==== The input
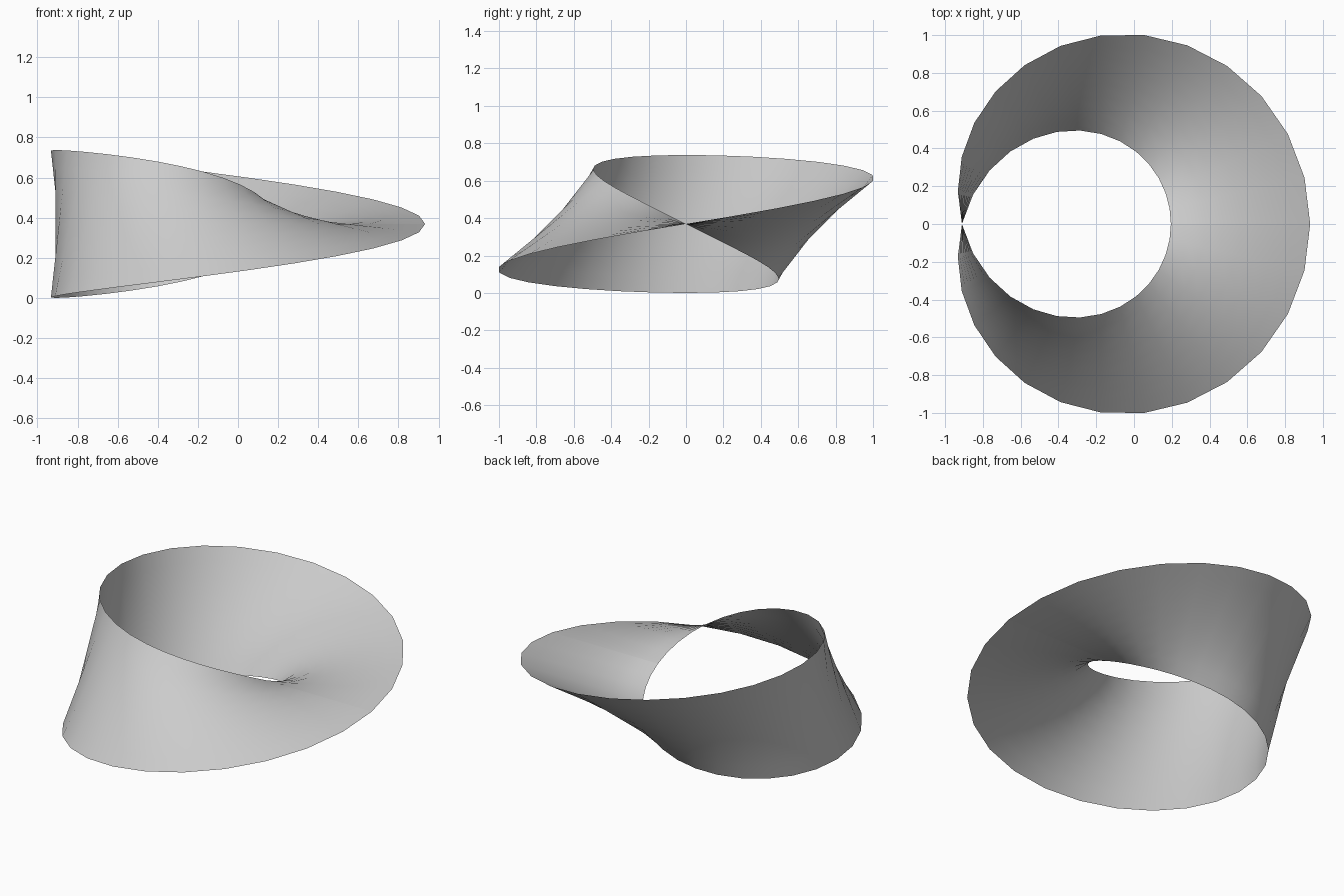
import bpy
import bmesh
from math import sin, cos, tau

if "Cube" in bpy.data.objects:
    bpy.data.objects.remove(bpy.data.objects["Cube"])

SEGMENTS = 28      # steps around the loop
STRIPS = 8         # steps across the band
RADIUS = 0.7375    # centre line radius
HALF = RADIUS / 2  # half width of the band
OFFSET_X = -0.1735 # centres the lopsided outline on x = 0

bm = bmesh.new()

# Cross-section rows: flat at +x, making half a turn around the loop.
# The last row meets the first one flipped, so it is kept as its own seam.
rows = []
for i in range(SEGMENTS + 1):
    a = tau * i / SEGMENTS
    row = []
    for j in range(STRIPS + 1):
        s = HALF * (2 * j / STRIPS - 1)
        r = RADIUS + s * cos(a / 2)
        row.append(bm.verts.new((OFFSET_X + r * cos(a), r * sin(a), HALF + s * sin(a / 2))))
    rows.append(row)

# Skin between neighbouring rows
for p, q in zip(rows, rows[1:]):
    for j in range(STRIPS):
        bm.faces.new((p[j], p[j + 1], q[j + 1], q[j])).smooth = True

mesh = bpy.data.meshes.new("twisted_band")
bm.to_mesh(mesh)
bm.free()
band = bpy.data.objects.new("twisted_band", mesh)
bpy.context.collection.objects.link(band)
========
==== The input
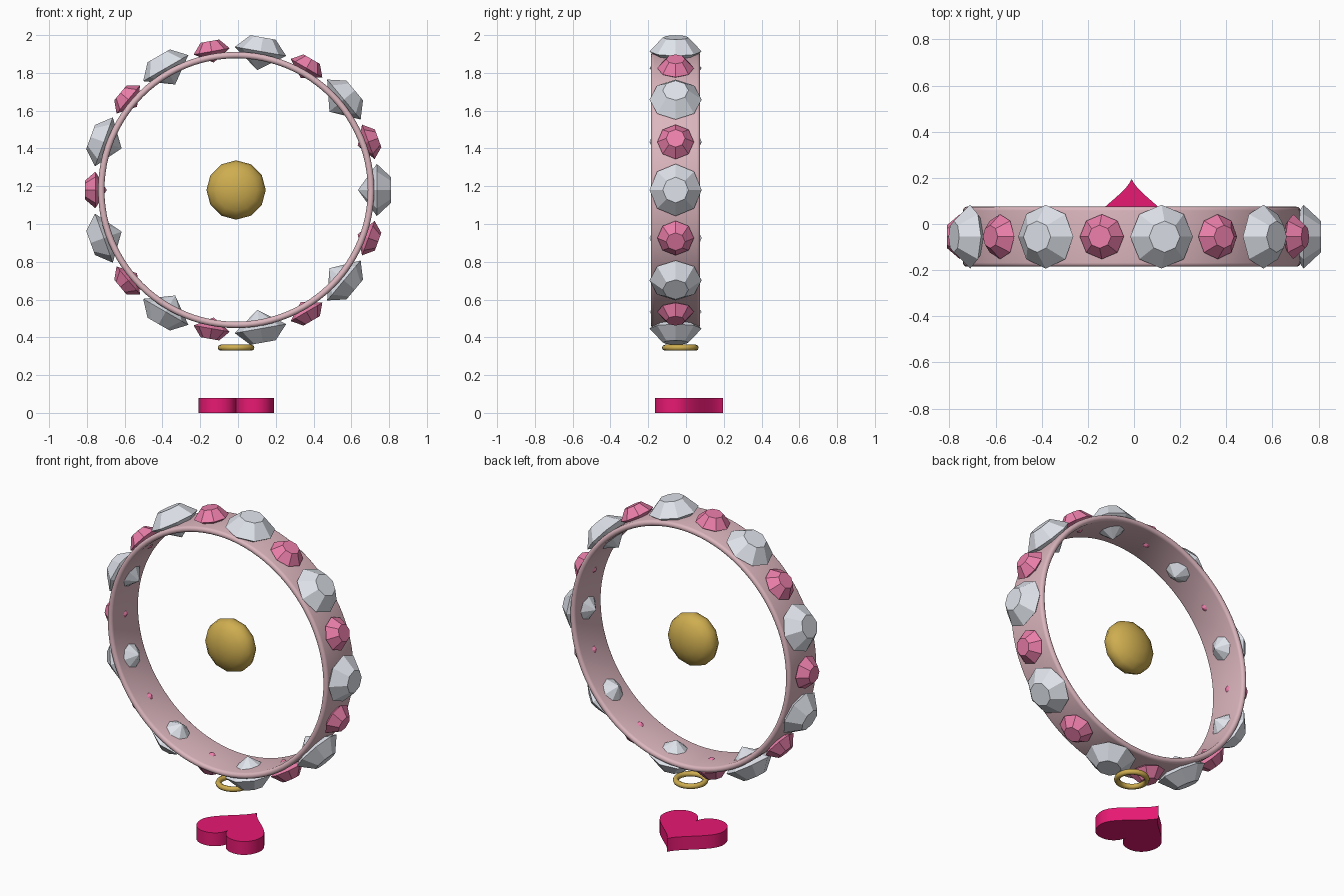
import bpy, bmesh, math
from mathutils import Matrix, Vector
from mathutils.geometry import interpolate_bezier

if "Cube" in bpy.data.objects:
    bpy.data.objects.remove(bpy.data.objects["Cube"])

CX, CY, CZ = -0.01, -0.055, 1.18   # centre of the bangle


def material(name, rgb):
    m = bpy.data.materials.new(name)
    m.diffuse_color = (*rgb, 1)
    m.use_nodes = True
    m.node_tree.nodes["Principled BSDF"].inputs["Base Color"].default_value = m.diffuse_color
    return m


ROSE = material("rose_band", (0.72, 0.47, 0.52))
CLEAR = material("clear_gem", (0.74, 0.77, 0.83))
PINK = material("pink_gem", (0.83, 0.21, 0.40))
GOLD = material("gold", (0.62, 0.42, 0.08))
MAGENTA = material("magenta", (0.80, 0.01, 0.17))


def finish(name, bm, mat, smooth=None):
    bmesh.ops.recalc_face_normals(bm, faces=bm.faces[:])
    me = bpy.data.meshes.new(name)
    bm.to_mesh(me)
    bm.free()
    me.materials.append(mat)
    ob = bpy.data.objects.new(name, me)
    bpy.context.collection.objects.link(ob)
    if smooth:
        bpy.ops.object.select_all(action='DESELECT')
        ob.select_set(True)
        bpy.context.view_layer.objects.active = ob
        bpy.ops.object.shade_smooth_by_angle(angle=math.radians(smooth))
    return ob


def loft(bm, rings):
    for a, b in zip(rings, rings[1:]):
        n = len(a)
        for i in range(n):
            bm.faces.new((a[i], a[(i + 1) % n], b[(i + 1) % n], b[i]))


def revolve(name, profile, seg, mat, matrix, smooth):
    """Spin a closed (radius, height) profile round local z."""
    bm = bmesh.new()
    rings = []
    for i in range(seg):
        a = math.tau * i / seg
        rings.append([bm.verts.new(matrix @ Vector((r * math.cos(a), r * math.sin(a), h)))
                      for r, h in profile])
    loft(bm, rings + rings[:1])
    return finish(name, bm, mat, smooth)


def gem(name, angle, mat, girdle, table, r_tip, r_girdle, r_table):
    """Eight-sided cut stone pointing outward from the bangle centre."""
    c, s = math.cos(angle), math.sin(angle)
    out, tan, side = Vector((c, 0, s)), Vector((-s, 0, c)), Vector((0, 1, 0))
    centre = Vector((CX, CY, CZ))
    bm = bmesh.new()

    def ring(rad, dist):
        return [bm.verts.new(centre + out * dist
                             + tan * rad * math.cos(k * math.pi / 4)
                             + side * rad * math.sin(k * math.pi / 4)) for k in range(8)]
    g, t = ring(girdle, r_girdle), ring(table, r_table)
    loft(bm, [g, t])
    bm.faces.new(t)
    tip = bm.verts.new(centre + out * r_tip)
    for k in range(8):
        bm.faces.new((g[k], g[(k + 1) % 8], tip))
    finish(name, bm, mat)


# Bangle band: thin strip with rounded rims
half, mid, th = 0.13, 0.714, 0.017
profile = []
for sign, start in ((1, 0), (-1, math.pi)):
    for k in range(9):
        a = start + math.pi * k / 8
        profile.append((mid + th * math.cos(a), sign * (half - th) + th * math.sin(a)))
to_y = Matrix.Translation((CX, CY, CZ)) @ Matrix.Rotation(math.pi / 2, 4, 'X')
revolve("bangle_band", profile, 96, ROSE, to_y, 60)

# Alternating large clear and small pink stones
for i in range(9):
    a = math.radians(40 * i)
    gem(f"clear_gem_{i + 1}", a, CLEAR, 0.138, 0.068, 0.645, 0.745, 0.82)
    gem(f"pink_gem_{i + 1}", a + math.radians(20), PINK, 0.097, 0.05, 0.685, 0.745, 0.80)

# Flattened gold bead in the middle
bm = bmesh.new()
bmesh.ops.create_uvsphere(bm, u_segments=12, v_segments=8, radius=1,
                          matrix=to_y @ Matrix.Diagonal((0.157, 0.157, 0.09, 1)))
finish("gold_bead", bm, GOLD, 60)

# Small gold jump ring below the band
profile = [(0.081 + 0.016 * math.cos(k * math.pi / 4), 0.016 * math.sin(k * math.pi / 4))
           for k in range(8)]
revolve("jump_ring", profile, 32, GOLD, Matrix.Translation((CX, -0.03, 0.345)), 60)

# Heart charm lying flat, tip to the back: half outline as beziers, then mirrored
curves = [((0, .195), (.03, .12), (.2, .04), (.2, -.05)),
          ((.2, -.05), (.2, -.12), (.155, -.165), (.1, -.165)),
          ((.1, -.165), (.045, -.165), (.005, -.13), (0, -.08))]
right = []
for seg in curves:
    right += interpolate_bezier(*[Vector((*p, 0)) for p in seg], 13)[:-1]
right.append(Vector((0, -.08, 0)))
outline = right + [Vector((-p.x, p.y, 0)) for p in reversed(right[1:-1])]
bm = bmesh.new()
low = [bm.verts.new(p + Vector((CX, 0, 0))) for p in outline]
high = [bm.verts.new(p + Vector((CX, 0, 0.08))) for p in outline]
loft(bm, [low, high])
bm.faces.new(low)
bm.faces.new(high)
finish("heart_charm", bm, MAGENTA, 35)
========
## Exercise brief
Using the material above, tally each line where the word "high" appears. Reply with the total only.

## Exercise answer
3